Lot allocation: repackaging bulk goods into smaller portions; memorized transactions and custom reports.
Batch form generation: invoices, orders and other forms for batch printing.
Financial reports: more comparison options, such as month-to-month.
SL offers a range of support for the software. From the SL home page you can find several users lists in a variety of languages. Currently six user lists exist. The author lurks on the English list. He occasionally posts to clear up misunderstandings.
Paid support also is available at extremely reasonable rates. A wide variety of support options are available, and most come with a copy of the SQL-Ledger users manual. If you want to use this software without support, that's fine. But as with all GPL software, if you break it, you get to keep both pieces. Paid support is your assurance it doesn't break.
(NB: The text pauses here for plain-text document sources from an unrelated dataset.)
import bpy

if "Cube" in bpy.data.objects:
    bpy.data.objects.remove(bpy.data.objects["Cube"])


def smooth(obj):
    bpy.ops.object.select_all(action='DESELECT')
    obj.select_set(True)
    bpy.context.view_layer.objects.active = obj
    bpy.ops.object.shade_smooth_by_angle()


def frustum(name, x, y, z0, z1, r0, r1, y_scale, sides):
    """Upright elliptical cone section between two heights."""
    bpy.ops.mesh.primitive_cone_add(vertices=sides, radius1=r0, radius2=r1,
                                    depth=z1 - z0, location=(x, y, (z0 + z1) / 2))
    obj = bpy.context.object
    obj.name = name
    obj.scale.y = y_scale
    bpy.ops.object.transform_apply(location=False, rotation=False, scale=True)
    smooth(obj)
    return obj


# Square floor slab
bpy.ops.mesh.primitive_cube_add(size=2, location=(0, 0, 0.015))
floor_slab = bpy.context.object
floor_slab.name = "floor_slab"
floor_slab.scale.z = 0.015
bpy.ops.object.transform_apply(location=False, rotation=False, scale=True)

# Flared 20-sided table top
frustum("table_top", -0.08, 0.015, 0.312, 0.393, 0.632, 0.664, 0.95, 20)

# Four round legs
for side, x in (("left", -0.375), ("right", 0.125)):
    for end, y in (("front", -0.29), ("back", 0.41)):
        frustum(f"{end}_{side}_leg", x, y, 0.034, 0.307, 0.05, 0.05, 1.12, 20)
A support option is available to import old data from accounting packages that can export tab-delimited text files.
Although changing accounting packages always is an ordeal, SL is one package worth investigating. The price can't be beat, and this software competes against and beats many proprietary offerings. And if you don't see it but need it, you always can request a feature.
David A. Bandel (firstname.lastname@example.org) is a Linux/UNIX/Network (both wired and wireless) consultant in Panama who dabbles in almost all aspects of telecommunications. He's authored or coauthored three Linux books, runs two HF radio Sailmail stations and does volunteer work for the Linux Professional Institute. When not working, he can be found relaxing on his farm near the Costa Rican border.
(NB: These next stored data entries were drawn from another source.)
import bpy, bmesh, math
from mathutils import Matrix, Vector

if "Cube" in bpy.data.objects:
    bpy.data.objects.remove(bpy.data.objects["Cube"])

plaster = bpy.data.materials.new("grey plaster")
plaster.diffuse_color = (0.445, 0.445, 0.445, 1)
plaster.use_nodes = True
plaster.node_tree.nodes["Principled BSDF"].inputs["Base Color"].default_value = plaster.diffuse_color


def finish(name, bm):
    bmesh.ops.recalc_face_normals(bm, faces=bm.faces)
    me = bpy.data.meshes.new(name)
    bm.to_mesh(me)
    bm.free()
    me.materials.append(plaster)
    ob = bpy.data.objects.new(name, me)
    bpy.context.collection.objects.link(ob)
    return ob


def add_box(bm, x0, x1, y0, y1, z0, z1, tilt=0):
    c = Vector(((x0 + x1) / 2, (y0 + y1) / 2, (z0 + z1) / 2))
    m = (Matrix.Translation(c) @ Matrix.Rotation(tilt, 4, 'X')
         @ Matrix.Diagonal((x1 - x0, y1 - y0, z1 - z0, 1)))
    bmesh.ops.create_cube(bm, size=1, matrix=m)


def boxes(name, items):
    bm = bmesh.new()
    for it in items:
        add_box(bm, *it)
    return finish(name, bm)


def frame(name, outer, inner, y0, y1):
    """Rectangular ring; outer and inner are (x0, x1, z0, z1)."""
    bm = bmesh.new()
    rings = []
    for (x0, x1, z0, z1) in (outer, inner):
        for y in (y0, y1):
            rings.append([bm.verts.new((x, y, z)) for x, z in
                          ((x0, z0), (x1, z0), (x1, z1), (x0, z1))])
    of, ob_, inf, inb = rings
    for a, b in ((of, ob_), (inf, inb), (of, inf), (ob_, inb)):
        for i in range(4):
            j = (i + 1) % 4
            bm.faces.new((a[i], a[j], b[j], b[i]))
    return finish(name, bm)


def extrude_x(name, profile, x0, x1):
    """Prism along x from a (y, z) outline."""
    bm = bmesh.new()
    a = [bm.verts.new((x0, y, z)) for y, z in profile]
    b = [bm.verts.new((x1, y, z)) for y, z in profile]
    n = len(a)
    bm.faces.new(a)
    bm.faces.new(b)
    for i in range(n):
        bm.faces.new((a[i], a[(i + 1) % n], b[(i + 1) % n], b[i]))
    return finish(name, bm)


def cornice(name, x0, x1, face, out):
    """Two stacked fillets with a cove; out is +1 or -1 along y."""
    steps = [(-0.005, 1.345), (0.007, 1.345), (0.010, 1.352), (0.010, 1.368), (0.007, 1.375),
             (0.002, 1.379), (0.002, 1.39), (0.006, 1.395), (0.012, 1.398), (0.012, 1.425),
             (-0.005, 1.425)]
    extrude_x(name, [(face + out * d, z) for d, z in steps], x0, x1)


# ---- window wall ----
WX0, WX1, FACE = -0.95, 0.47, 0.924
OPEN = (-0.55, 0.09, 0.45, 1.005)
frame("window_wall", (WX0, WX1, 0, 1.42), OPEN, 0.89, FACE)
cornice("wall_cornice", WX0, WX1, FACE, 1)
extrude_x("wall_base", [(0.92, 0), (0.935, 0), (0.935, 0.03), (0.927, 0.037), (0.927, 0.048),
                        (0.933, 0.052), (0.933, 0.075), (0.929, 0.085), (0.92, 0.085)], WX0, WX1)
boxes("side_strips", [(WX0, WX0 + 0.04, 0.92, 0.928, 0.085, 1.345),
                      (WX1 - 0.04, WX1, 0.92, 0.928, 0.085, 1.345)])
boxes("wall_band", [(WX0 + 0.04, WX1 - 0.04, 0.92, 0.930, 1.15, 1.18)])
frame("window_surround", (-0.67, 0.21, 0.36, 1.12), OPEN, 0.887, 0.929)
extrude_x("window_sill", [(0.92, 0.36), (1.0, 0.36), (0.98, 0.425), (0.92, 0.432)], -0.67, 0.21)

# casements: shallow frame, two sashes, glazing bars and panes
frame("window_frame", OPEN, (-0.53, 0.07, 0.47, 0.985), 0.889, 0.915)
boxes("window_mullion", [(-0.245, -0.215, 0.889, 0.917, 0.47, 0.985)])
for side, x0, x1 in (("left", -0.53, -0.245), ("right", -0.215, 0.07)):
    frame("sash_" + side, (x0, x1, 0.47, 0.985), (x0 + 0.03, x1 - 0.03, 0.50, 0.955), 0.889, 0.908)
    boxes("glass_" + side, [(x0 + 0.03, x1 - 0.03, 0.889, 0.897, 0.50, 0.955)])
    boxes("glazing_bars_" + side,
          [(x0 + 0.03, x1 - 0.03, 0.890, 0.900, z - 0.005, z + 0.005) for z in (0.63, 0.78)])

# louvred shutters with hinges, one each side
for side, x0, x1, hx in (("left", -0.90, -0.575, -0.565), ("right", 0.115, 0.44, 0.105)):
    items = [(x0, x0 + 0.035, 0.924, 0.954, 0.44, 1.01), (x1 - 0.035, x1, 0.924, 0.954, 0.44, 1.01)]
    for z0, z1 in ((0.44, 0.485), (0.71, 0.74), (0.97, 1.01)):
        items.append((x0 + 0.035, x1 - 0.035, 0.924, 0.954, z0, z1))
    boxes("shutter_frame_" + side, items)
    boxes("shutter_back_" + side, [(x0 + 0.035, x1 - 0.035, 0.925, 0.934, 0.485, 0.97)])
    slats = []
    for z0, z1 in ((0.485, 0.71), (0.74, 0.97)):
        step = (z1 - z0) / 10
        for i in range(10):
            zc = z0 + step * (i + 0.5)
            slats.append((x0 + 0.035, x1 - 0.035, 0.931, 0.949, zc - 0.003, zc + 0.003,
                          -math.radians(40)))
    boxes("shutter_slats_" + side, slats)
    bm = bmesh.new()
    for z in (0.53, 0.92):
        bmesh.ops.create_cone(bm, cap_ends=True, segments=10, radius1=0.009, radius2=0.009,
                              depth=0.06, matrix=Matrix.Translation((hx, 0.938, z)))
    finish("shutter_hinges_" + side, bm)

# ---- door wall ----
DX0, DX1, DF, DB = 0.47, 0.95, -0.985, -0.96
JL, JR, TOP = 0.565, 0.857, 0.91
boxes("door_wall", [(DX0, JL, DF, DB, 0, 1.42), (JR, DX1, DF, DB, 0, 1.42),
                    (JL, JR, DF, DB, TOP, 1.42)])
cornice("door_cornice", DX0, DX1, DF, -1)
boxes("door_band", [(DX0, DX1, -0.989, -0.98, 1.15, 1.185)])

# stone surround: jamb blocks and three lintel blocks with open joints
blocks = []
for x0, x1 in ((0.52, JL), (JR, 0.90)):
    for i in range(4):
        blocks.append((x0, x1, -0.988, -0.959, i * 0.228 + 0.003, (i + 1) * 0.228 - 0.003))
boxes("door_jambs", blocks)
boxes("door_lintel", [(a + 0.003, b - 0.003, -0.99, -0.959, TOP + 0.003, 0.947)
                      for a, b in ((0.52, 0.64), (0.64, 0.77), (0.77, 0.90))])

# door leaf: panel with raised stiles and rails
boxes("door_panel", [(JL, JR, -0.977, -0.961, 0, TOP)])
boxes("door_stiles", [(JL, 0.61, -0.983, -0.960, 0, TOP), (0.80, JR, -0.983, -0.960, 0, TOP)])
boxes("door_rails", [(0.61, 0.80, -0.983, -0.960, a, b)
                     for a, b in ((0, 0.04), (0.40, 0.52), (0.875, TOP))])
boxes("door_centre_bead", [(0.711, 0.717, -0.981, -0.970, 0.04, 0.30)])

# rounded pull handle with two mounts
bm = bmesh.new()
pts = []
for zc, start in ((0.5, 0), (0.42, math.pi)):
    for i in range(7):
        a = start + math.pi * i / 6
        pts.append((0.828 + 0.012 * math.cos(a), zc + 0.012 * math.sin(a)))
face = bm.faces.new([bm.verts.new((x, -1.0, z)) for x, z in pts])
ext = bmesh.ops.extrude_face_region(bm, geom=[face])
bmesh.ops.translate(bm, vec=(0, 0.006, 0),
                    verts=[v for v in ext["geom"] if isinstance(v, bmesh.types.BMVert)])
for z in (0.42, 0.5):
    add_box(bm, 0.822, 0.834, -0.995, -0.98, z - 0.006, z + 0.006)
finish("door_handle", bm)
- Weapons of MaaS Deployment
- Ubuntu & SUSE & CentOS, Oh My!
- The Only Mac I Use
- Easy Watermarking with ImageMagick
- New Products
- Integrating Trac, Jenkins and Cobbler—Customizing Linux Operating Systems for Organizational Needs
- Promise Theory—What Is It?
- RSS Feeds
- Tech Tip: Really Simple HTTP Server with Python
Linux Journal Annual Archive
Editorial Advisory Panel
Thank you to our 2014 Editorial Advisors!
- Jeff Parent
- Brad Baillio
- Nick Baronian
- Steve Case
- Chadalavada Kalyana
- Caleb Cullen
- Keir Davis
- Michael Eager
- Nick Faltys
- Dennis Frey
- Philip Jacob
- Jay Kruizenga
- Steve Marquez
- Dave McAllister
- Craig Oda
- Mike Roberts
- Chris Stark
- Patrick Swartz
- David Lynch
- Alicia Gibb
- Thomas Quinlan
- Carson McDonald
- Kristen Shoemaker
- Charnell Luchich
- James Walker
- Victor Gregorio
- Hari Boukis
- Brian Conner
- David Lane